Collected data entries
============
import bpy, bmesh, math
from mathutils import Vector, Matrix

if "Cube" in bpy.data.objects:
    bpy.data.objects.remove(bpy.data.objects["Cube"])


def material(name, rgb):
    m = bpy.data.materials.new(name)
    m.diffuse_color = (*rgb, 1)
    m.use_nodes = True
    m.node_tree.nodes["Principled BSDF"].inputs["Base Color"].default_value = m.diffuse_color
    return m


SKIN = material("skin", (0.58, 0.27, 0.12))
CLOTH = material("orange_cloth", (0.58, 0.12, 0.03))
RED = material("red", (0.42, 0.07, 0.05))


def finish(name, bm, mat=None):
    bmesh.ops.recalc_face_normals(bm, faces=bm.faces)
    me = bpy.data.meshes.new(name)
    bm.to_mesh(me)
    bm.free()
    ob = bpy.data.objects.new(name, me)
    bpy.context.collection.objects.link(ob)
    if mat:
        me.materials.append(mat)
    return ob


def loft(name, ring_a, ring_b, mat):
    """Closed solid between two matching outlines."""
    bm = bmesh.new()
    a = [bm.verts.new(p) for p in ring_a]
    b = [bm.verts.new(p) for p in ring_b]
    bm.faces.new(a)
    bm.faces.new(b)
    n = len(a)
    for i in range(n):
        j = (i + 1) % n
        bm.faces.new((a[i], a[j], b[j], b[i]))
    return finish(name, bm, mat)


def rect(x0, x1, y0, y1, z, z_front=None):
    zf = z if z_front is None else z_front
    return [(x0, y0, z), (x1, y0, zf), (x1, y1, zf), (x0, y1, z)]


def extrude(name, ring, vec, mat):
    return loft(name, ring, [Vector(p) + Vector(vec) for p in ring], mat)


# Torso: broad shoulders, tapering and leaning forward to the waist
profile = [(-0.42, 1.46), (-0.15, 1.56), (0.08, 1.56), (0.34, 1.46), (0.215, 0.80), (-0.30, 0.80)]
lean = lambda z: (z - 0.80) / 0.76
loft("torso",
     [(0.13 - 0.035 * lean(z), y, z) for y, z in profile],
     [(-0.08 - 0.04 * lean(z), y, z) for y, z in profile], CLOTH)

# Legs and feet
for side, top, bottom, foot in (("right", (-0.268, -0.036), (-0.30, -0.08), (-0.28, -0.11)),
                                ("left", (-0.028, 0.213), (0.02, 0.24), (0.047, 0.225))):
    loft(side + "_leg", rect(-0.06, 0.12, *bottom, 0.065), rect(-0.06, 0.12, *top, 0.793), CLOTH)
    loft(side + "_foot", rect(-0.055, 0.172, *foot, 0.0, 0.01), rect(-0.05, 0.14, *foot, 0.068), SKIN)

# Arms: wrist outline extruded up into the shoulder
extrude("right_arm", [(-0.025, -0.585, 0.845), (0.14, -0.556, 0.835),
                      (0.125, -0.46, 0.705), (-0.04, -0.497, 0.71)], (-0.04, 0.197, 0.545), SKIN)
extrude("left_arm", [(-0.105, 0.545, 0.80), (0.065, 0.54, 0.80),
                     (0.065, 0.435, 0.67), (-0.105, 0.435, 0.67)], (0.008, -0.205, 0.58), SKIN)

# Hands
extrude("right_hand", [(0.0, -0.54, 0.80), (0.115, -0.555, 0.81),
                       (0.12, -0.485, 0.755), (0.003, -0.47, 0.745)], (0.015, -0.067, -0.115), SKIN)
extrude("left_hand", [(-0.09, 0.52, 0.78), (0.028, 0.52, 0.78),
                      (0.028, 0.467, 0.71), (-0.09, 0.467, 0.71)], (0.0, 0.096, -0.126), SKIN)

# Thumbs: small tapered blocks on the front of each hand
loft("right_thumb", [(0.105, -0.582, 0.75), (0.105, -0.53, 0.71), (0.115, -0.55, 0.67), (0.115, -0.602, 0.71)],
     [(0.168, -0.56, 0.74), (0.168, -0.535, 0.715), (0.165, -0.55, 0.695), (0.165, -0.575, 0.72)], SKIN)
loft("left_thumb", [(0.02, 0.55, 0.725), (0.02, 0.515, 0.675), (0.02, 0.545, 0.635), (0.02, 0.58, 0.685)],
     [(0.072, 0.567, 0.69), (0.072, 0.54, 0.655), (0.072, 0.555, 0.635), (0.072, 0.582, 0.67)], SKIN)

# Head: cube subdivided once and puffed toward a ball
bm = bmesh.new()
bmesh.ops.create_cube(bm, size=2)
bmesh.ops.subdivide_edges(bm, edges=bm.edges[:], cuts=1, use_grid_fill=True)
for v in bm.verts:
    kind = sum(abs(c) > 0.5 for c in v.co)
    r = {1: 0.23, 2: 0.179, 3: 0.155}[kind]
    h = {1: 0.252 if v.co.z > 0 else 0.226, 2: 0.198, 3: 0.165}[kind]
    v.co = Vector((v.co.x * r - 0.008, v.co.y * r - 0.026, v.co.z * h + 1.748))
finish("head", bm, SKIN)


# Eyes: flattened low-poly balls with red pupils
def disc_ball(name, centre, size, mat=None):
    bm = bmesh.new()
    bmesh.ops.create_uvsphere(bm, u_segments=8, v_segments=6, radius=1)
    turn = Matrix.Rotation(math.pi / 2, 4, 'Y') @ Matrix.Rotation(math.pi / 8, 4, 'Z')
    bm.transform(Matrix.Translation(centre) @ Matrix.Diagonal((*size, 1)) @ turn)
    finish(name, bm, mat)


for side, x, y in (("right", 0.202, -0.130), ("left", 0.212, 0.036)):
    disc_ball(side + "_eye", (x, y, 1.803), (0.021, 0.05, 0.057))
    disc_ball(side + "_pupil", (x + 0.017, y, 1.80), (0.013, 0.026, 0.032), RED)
============
GOAL OF THE EXERCISE:
Each line of the data that contains "SKIN" belongs in the answer.

ANSWER BELOW:
SKIN = material("skin", (0.58, 0.27, 0.12))
    loft(side + "_foot", rect(-0.055, 0.172, *foot, 0.0, 0.01), rect(-0.05, 0.14, *foot, 0.068), SKIN)
                      (0.125, -0.46, 0.705), (-0.04, -0.497, 0.71)], (-0.04, 0.197, 0.545), SKIN)
                     (0.065, 0.435, 0.67), (-0.105, 0.435, 0.67)], (0.008, -0.205, 0.58), SKIN)
                       (0.12, -0.485, 0.755), (0.003, -0.47, 0.745)], (0.015, -0.067, -0.115), SKIN)
                      (0.028, 0.467, 0.71), (-0.09, 0.467, 0.71)], (0.0, 0.096, -0.126), SKIN)
     [(0.168, -0.56, 0.74), (0.168, -0.535, 0.715), (0.165, -0.55, 0.695), (0.165, -0.575, 0.72)], SKIN)
     [(0.072, 0.567, 0.69), (0.072, 0.54, 0.655), (0.072, 0.555, 0.635), (0.072, 0.582, 0.67)], SKIN)
finish("head", bm, SKIN)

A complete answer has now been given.